The American Diabetes Association has published a list of Top 10 Diabetes Superfoods. They share a low glycemic index and provide key nutrients, according to the ADA. Click the link for details. Here they are in no particular order:
- dark green leafy vegetables
- citrus fruit
- sweet potatoes
- fish high in omega-3 fatty acids
- whole grains
- fat-free milk and yogurt
Regular readers here know I have no problem generally with regular or high-fat versions of dairy products. An exception would be for people trying to lose weight while still eating lots of carbohydrates; the low- and no-fat versions could have lower calorie counts, which might help with weight management.
But compare non-fat and whole milk versions of yogurt in the USDA nutrient database. One cup of non-fat fruit variety yogurt has 233 calories, compared to 149 calories in plain whole milk yogurt. The “non-fat” version reduced the fat from 8 to 2.6 g (not zero g) and replaced it with sugars (47 g versus 11 g).
Unfortunately, your typical supermarket yogurts are low-fat yet loaded with sugar or high fructose corn syrup that impede weight loss.

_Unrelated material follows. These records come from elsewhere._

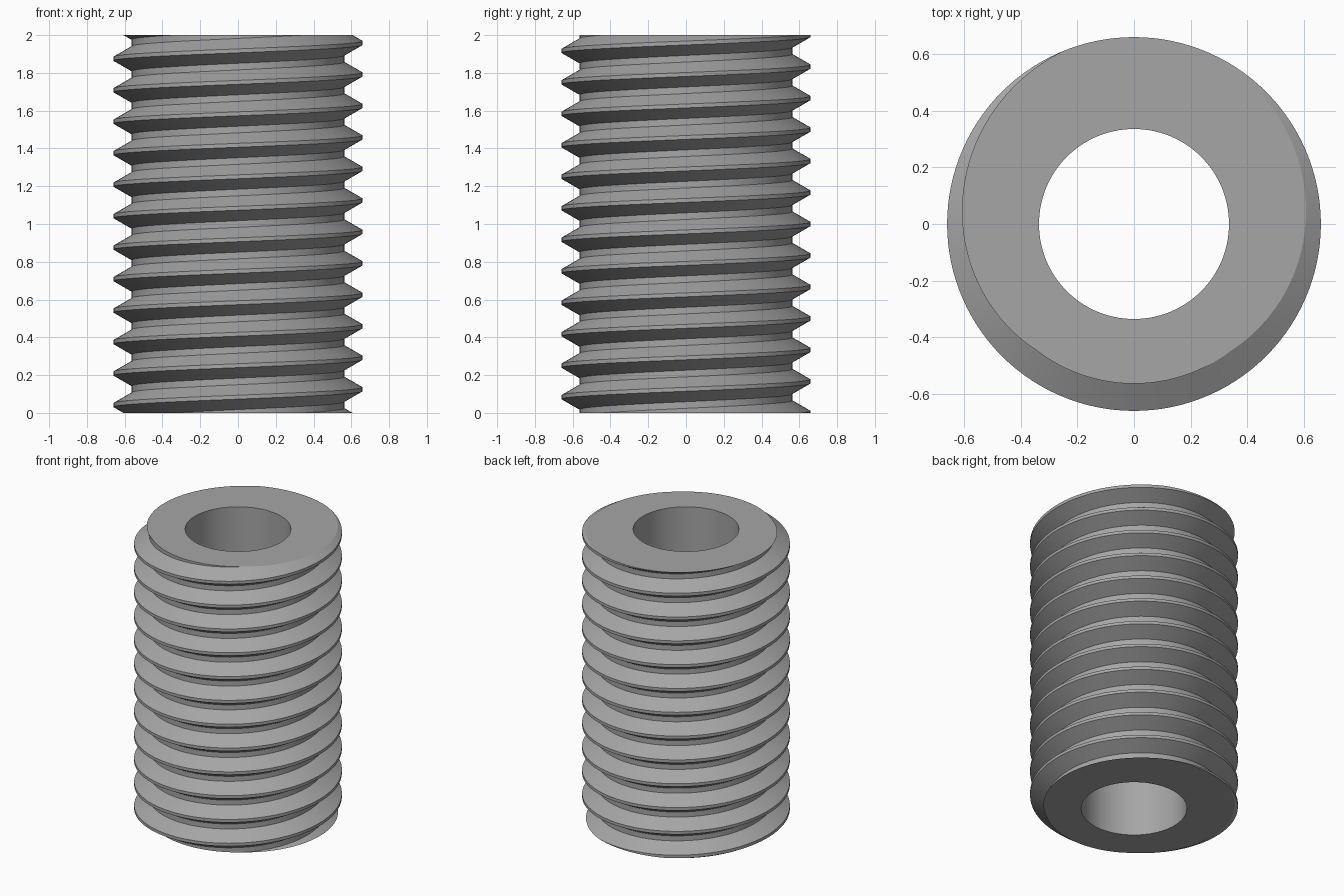
import bpy, bmesh, math

if "Cube" in bpy.data.objects:
    bpy.data.objects.remove(bpy.data.objects["Cube"])

HEIGHT, TURNS, SEG = 2.0, 12, 120
PITCH = HEIGHT / TURNS
CREST_R, ROOT_R, BORE_R = 0.659, 0.563, 0.335
CREST_FLAT = PITCH / 8
FLANK = (CREST_R - ROOT_R) * math.tan(math.radians(30))

steel = bpy.data.materials.new("steel grey")
steel.diffuse_color = (0.38, 0.38, 0.38, 1)
steel.use_nodes = True
steel.node_tree.nodes["Principled BSDF"].inputs["Base Color"].default_value = steel.diffuse_color

bm = bmesh.new()

# One tooth as (radius, height offset from the crest centre)
half = CREST_FLAT / 2
tooth = [(ROOT_R, -half - FLANK), (CREST_R, -half),
         (CREST_R, half), (ROOT_R, half + FLANK)]
profile = [(r, dz + k * PITCH) for k in range(-2, TURNS + 2) for r, dz in tooth]

# Sweep the tooth row once round, rising one pitch; crest starts at the back
columns = []
for j in range(SEG):
    a = math.pi / 2 + math.tau * j / SEG
    columns.append([bm.verts.new((r * math.cos(a), r * math.sin(a), z + PITCH * j / SEG))
                    for r, z in profile])
for j in range(SEG):
    a = columns[j]
    # The last column joins the first one, shifted up by one tooth
    b = columns[j + 1] if j + 1 < SEG else columns[0][len(tooth):]
    for i in range(min(len(a), len(b)) - 1):
        bm.faces.new((a[i], b[i], b[i + 1], a[i + 1]))

# Trim the thread flat at both ends
for z, up in ((0, -1), (HEIGHT, 1)):
    bmesh.ops.bisect_plane(bm, geom=bm.verts[:] + bm.edges[:] + bm.faces[:],
                           dist=1e-5, plane_co=(0, 0, z), plane_no=(0, 0, up),
                           clear_outer=True)
bmesh.ops.remove_doubles(bm, verts=bm.verts[:], dist=1e-4)
rims = [[e for e in bm.edges if e.is_boundary and all(abs(v.co.z - z) < 1e-3 for v in e.verts)]
        for z in (0, HEIGHT)]

# Bore wall
rings = [[bm.verts.new((BORE_R * math.cos(math.tau * j / SEG),
                        BORE_R * math.sin(math.tau * j / SEG), z)) for j in range(SEG)]
         for z in (0, HEIGHT)]
for j in range(SEG):
    n = (j + 1) % SEG
    bm.faces.new((rings[0][j], rings[1][j], rings[1][n], rings[0][n]))

# Flat end rings between the thread outline and the bore
for rim, ring, up in zip(rims, rings, (-1, 1)):
    bore_edges = [bm.edges.get((ring[j], ring[(j + 1) % SEG])) for j in range(SEG)]
    bmesh.ops.triangle_fill(bm, use_beauty=True, use_dissolve=False,
                            edges=rim + bore_edges, normal=(0, 0, up))
bmesh.ops.recalc_face_normals(bm, faces=bm.faces[:])

mesh = bpy.data.meshes.new("threaded_sleeve")
bm.to_mesh(mesh)
bm.free()
mesh.materials.append(steel)
sleeve = bpy.data.objects.new("threaded_sleeve", mesh)
bpy.context.collection.objects.link(sleeve)

# Smooth round surfaces, crisp thread edges
bpy.context.view_layer.objects.active = sleeve
sleeve.select_set(True)
bpy.ops.object.shade_smooth_by_angle(angle=math.radians(20))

Nevertheless, this superfoods list may give us some guidance in design of a Diabetic Mediterranean Diet. Except for “fat-free,” everything else on the list is a component of the traditional healthy Mediterranean diet. “Fat-free” is a modern invention and not necessarily an improvement.